“…despite their differences in personality and the different quality of their achievements, both Darwin and Lubbock managed something that seems increasingly alien today. Their lives were full and memorable, their work was prodigious, and yet their days are also filled with downtime.”
Ernest Hemingway wrote from 6 a.m. to 12 p.m. Egyptian novelist Naguib Mahfouz “worked as a civil servant,” and “mainly wrote fiction in the late afternoon, from 4 p.m. to 7 p.m.” Writer Alice Munro: 8 a.m. to 11 a.m.; and Gabriel García Márquez: five hours a day.
“…planning a vacation in advance led to better follow-through and using more of the time available to take off. Further, planning was responsible for a mood boost. Workers who planned their vacations resulted in increased happiness across nine factors, including professional success, financial situation, and their company.”
We should follow the example of accomplished men and women before us—and be willing to step away from our desks, go for a walk, and plan (and take!) vacations.
Hack #5: Gut-check meeting agendas
Time box: As needed
As a team, we plan most of our meetings (both internally and with our clients) at least two weeks in advance, generally during sprint planning. So, when I receive an ad hoc meeting invite, I immediately evaluate it. I ask:
Does it have an agenda?
Does it have clear goals or desired outcomes?
Is it as short as it could be?

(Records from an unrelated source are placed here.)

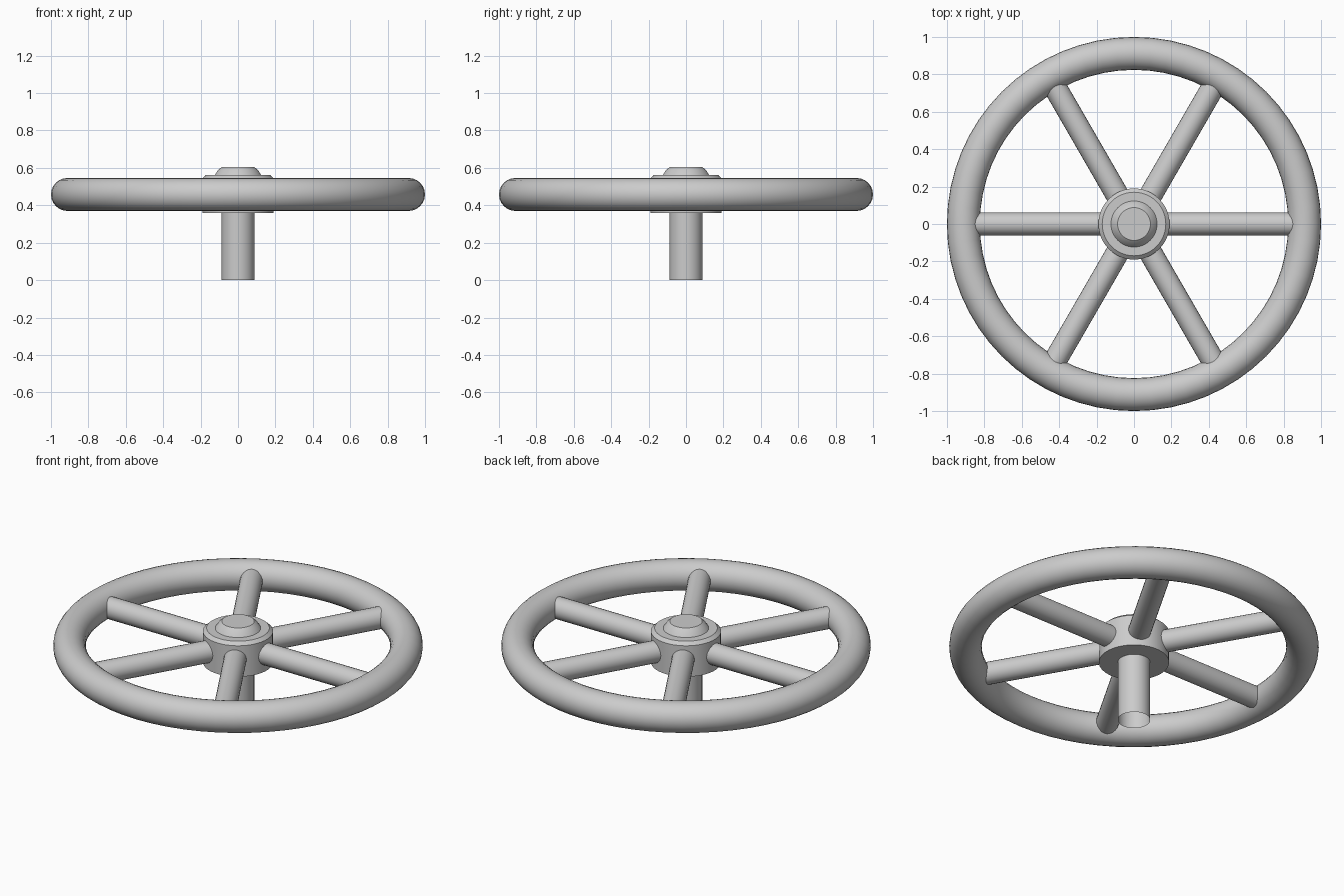
import bpy, math
from mathutils import Matrix, Vector

cube = bpy.data.objects.get("Cube")
if cube:
    bpy.data.objects.remove(cube, do_unlink=True)

metal = bpy.data.materials.new("grey metal")
metal.use_nodes = True
GREY = (0.6, 0.6, 0.6, 1)
metal.diffuse_color = GREY
metal.node_tree.nodes["Principled BSDF"].inputs["Base Color"].default_value = GREY

WHEEL_Z = 0.458
HUB_R = 0.19
SHAFT_R = 0.088


def finish(obj, name, angle=30):
    obj.name = name
    obj.data.materials.append(metal)
    bpy.ops.object.select_all(action="DESELECT")
    obj.select_set(True)
    bpy.context.view_layer.objects.active = obj
    bpy.ops.object.shade_smooth_by_angle(angle=math.radians(angle))


def lathe(name, profile, sides=48):
    """Revolve (radius, z) points, listed bottom to top; radius 0 closes an end."""
    verts, faces, rings = [], [], []
    for r, z in profile:
        start = len(verts)
        count = sides if r else 1
        for i in range(count):
            a = math.tau * i / sides
            verts.append((r * math.cos(a), r * math.sin(a), z))
        rings.append([start + i % count for i in range(sides)])
    for low, high in zip(rings, rings[1:]):
        for i in range(sides):
            j = (i + 1) % sides
            face = [low[i], low[j], high[j], high[i]]
            faces.append(list(dict.fromkeys(face)))
    mesh = bpy.data.meshes.new(name)
    mesh.from_pydata(verts, [], faces)
    obj = bpy.data.objects.new(name, mesh)
    bpy.context.collection.objects.link(obj)
    finish(obj, name)


# Rim
bpy.ops.mesh.primitive_torus_add(major_radius=0.912, minor_radius=0.088,
                                 major_segments=64, minor_segments=24,
                                 location=(0, 0, WHEEL_Z))
finish(bpy.context.object, "rim")

# Hub with bevelled upper edge
lathe("hub", [(0, 0.36), (HUB_R, 0.36), (HUB_R, 0.545), (0.17, 0.563), (0, 0.563)])

# Tapered cap on the hub
lathe("hub_cap", [(0.125, 0.56), (0.108, 0.587), (SHAFT_R, 0.604), (0, 0.604)])

# Shaft, open at the bottom
lathe("shaft", [(SHAFT_R, 0), (SHAFT_R, 0.37)], 32)

# Spokes from the hub into the rim
inner, outer = 0.12, 0.9
for i in range(6):
    angle = math.tau * i / 6
    direction = Vector((math.cos(angle), math.sin(angle), 0))
    bpy.ops.mesh.primitive_cylinder_add(vertices=24, radius=0.062, depth=outer - inner)
    spoke = bpy.context.object
    turn = direction.to_track_quat("Z", "Y").to_matrix().to_4x4()
    centre = direction * (inner + outer) / 2 + Vector((0, 0, WHEEL_Z))
    spoke.matrix_world = Matrix.Translation(centre) @ turn
    finish(spoke, f"spoke_{i + 1}")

Do I need to be there?
If the answers aren’t clear, I’ll ask the organizer, “Hey—what’s the agenda for this meeting?” Typically when someone sits down to write an agenda, they realize the meeting actually can be shorter, or the tasks can be accomplished in another way.
At Unboxed, we love to find ways to help people be more productive in their jobs. So, if there are any time management hacks that have really helped you achieve your goals, please share ‘em in the comments below!